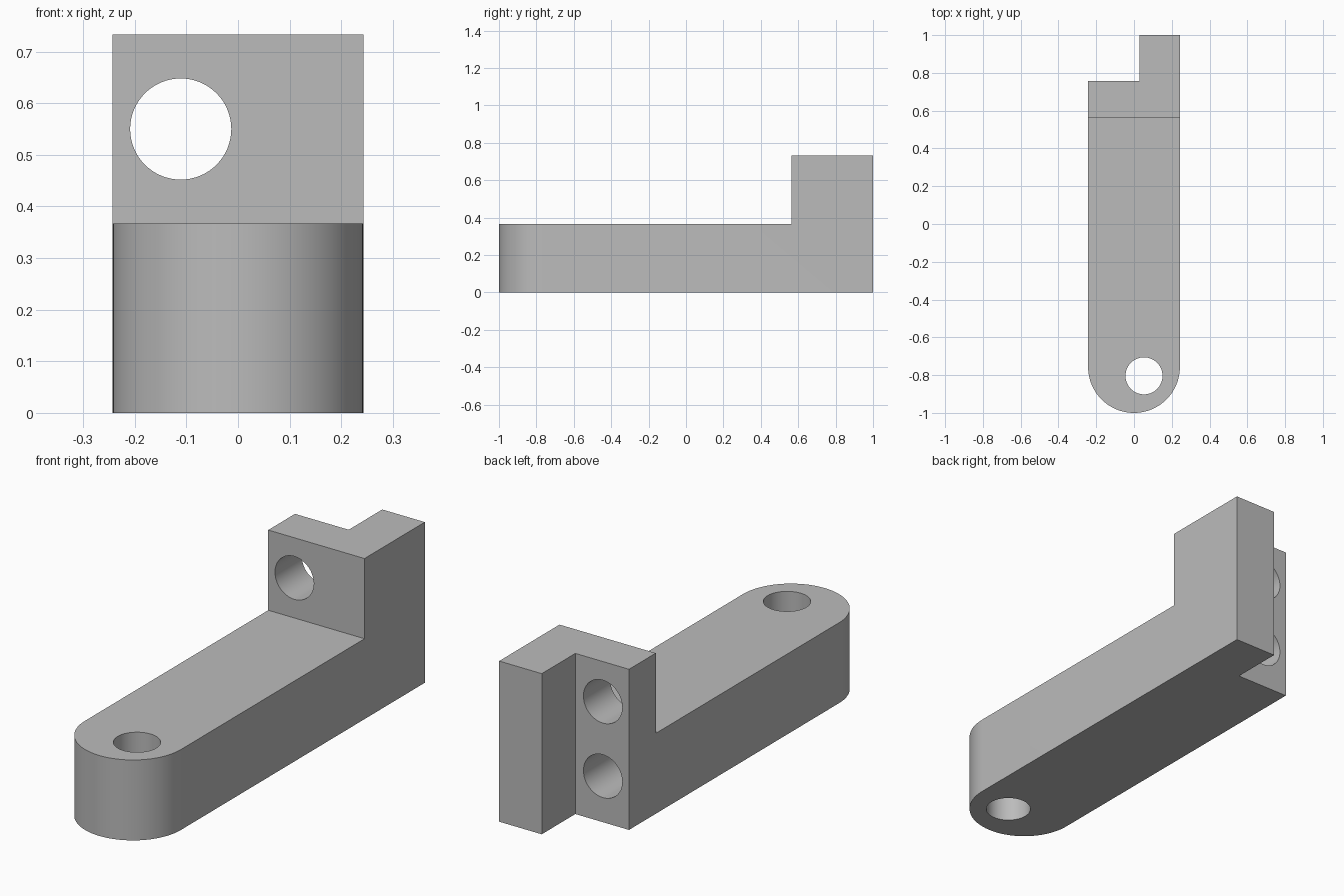
import bpy
import bmesh
from math import pi, cos, sin, radians
from mathutils import Matrix, Vector

default = bpy.data.objects.get("Cube")
if default:
    bpy.data.objects.remove(default, do_unlink=True)

HALF = 0.243      # half width, also the radius of the rounded end
TOP = 0.733       # upright height
ARM = 0.367       # arm height
STEP = 0.565      # front face of the upright
NOTCH_X, NOTCH_Y = 0.028, 0.758
HOLE = 0.098

grey = bpy.data.materials.new("plain grey")
grey.use_nodes = True
colour = (0.5, 0.5, 0.5, 1)
grey.diffuse_color = colour
grey.node_tree.nodes["Principled BSDF"].inputs["Base Color"].default_value = colour


def make_object(name, bm):
    bmesh.ops.recalc_face_normals(bm, faces=bm.faces)
    mesh = bpy.data.meshes.new(name)
    bm.to_mesh(mesh)
    bm.free()
    mesh.materials.append(grey)
    obj = bpy.data.objects.new(name, mesh)
    bpy.context.collection.objects.link(obj)
    return obj


def prism(name, outline, height):
    bm = bmesh.new()
    base = bm.faces.new([bm.verts.new((x, y, 0)) for x, y in outline])
    walls = bmesh.ops.extrude_face_region(bm, geom=[base])
    moved = [v for v in walls["geom"] if isinstance(v, bmesh.types.BMVert)]
    bmesh.ops.translate(bm, verts=moved, vec=(0, 0, height))
    return make_object(name, bm)


def box_cutter(name, low, high):
    low, high = Vector(low), Vector(high)
    bm = bmesh.new()
    bmesh.ops.create_cube(bm, size=1, matrix=Matrix.Translation((low + high) / 2)
                          @ Matrix.Diagonal((*(high - low), 1)))
    return make_object(name, bm)


def hole_cutter(name, centre, depth, along_y):
    turn = Matrix.Rotation(radians(90 if along_y else 0), 4, "X")
    bm = bmesh.new()
    bmesh.ops.create_cone(bm, cap_ends=True, segments=64, radius1=HOLE, radius2=HOLE,
                          depth=depth, matrix=Matrix.Translation(centre) @ turn)
    return make_object(name, bm)


# Bracket body: plan with a rounded front end and a notched back corner
outline = [(HALF * cos(a), HALF - 1 + HALF * sin(a))
           for a in (pi + pi * i / 48 for i in range(49))]
outline += [(HALF, 1), (NOTCH_X, 1), (NOTCH_X, NOTCH_Y), (-HALF, NOTCH_Y)]
bracket = prism("bracket", outline, TOP)

# Cutters: space above the arm, arm hole, through hole and blind hole
cutters = [
    box_cutter("arm_clearance", (-1, -2, ARM), (1, STEP, 2)),
    hole_cutter("arm_hole", (0.053, -0.804, 0.2), 1, False),
    hole_cutter("upright_hole", (-0.111, 0.67, 0.55), 0.5, True),
    hole_cutter("back_blind_hole", (-0.111, 0.6, 0.21), 0.5, True),
]
bpy.context.view_layer.objects.active = bracket
for cutter in cutters:
    cut = bracket.modifiers.new(cutter.name, "BOOLEAN")
    cut.operation = "DIFFERENCE"
    cut.solver = "EXACT"
    cut.object = cutter
    bpy.ops.object.modifier_apply(modifier=cut.name)
    bpy.data.objects.remove(cutter, do_unlink=True)

# Smooth the curved walls, keep the edges crisp
bpy.ops.object.select_all(action="DESELECT")
bracket.select_set(True)
bpy.ops.object.shade_smooth_by_angle(angle=radians(30))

▶ **Your instructions**: Give back the records above exactly, limited to the lines between the one holding "HALF = 0.243" and the one holding "HOLE = 0.098", inclusive.

▶ **Answer space**:
HALF = 0.243      # half width, also the radius of the rounded end
TOP = 0.733       # upright height
ARM = 0.367       # arm height
STEP = 0.565      # front face of the upright
NOTCH_X, NOTCH_Y = 0.028, 0.758
HOLE = 0.098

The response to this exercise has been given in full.